THE BLOG

Red Tape Continues Strangling the Economy

07/01/2015 14:22 GMT | Updated 09/03/2015 09:59 GMT

December saw George Osborne's final Autumn Statement before the 2015 General Election and it was used as a platform to showcase exactly how the Conservative Party would serve the country if successful in May.

Businesses will be pleased to see the Small Business Rate Relief being doubled for another year, while the £45 million investment supporting exports to Africa, South America and Asia will aid small businesses targeting growth beyond the UK.

It wasn't all positive though, despite 2014 being a record breaking year for start-ups, (a rise of more than 110 per cent) companies are left navigating the minefield that is red tape. This may be the first government in modern history to reduce domestic regulations for businesses, but much more still needs to be done.

The accountants' view

Research carried out at the last IRIS World roadshow revealed 67 per cent of financial professionals believe red tape is still restricting economic growth. When you consider a staggering 1,139 new laws have been imposed by the EU in the past year, it's hard to argue with them.

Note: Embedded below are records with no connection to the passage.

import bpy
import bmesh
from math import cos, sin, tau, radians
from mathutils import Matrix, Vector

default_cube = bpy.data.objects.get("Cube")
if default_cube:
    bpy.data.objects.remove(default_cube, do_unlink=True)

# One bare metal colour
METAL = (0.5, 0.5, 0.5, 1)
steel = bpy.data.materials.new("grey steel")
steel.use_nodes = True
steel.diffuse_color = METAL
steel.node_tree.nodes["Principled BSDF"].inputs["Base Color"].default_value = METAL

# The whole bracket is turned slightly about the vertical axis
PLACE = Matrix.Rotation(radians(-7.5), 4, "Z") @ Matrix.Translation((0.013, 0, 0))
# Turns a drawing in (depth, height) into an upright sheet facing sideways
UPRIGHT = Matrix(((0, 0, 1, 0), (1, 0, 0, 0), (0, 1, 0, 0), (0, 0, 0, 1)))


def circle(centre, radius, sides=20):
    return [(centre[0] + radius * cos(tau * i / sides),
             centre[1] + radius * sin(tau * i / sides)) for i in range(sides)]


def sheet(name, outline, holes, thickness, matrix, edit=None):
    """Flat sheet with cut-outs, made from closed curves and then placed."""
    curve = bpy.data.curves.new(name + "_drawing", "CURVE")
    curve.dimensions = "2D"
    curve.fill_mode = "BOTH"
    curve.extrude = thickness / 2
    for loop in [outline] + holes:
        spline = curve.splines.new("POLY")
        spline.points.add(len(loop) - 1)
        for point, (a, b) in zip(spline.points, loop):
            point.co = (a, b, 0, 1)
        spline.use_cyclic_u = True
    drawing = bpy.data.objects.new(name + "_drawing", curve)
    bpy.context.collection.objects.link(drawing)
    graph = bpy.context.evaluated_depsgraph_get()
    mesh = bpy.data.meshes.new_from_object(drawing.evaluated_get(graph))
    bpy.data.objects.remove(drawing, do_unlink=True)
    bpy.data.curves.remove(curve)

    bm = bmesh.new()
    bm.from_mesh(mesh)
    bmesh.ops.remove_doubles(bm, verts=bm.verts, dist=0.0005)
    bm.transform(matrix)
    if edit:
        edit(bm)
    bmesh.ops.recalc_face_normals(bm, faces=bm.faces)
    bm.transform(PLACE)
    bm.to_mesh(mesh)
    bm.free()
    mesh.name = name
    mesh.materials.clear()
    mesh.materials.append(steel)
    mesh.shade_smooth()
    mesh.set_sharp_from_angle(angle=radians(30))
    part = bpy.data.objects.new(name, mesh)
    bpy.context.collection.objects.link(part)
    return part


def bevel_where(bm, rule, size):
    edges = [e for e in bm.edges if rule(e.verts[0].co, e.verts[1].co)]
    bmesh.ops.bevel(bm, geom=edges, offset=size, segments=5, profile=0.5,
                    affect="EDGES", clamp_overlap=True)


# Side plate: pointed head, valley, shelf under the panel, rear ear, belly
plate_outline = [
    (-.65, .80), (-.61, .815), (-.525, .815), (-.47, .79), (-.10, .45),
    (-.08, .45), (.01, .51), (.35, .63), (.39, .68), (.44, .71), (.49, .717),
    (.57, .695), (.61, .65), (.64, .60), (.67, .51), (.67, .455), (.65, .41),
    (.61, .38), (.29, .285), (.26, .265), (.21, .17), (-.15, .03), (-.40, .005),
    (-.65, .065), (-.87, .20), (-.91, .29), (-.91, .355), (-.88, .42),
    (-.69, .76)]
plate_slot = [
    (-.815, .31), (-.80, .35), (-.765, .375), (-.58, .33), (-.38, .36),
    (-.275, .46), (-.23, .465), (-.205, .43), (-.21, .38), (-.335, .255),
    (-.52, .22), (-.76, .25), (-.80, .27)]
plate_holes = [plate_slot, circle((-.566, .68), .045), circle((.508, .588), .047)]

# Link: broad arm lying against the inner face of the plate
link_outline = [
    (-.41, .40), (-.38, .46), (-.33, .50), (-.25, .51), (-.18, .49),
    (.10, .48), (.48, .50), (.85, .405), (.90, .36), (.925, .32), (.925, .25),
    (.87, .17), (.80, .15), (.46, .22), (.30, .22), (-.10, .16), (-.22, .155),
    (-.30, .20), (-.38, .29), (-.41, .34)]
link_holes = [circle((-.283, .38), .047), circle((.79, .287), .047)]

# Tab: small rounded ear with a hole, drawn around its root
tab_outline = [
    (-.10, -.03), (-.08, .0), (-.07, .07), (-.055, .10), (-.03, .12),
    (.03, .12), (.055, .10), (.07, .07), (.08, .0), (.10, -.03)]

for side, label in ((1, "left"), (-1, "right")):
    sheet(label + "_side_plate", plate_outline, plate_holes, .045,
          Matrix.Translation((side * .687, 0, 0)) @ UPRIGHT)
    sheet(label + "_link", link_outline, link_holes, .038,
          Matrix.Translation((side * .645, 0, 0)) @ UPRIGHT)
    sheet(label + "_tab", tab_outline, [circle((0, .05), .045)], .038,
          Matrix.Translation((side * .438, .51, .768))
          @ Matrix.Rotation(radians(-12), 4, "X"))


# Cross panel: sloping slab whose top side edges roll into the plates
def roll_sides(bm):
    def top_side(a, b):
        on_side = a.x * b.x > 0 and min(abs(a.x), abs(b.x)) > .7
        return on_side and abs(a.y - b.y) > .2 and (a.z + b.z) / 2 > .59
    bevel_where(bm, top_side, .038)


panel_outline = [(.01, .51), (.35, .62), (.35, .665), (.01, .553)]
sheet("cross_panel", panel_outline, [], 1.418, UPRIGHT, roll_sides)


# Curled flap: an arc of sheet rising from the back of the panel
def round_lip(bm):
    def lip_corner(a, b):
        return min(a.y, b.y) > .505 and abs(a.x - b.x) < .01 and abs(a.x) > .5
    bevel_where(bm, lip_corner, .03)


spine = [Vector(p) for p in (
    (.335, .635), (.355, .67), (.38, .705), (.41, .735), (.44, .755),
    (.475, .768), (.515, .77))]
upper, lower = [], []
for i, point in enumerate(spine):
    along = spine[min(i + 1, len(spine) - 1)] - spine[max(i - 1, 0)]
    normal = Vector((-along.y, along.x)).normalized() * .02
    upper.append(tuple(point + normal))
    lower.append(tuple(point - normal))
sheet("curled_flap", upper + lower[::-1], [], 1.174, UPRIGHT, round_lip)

Small businesses should be at the heart of economic growth, yet the government continues to impose restrictions and regulations, hindering growth opportunities in the process. With small workforces come difficulties when legislation changes - many have seen businesses take swathes of additional time to manually amend areas such as accounts to keep up with the latest regulations.

Red tape doesn't affect me, does it?

There will of course be people reading this who believe excessive regulations don't affect them. In reality, it has the potential to impact us all.

For example, the latest figures show 1.96 million people in the UK are unemployed. If red tape hinders or prevents business growth, new employment opportunities will begin to dry up as companies invest in compliance rather than increasing their workforce. In turn, employment figures will begin increasing again and before we know it we're faced with another economic downturn.

At the other end of the spectrum, entrepreneurs who drive the UK's economic machine could in fact be put off investing in their new business idea. If anything could stop the next Lord Sugar from starting out on their own, it's the continuous stream of regulatory and legislative changes imposed by the Coalition Government. People often don't appreciate the value of successful entrepreneurs, despite the direct correlation between the amount of successful small businesses and economic growth. The more money brought into the country by start-ups, the quicker the economy will grow.

The time has come for action. The £10 billion government has saved businesses over the past four years is a great start but if it doesn't do more to cut red tape for British SMEs, it's only a matter of time before we dip straight back into recession.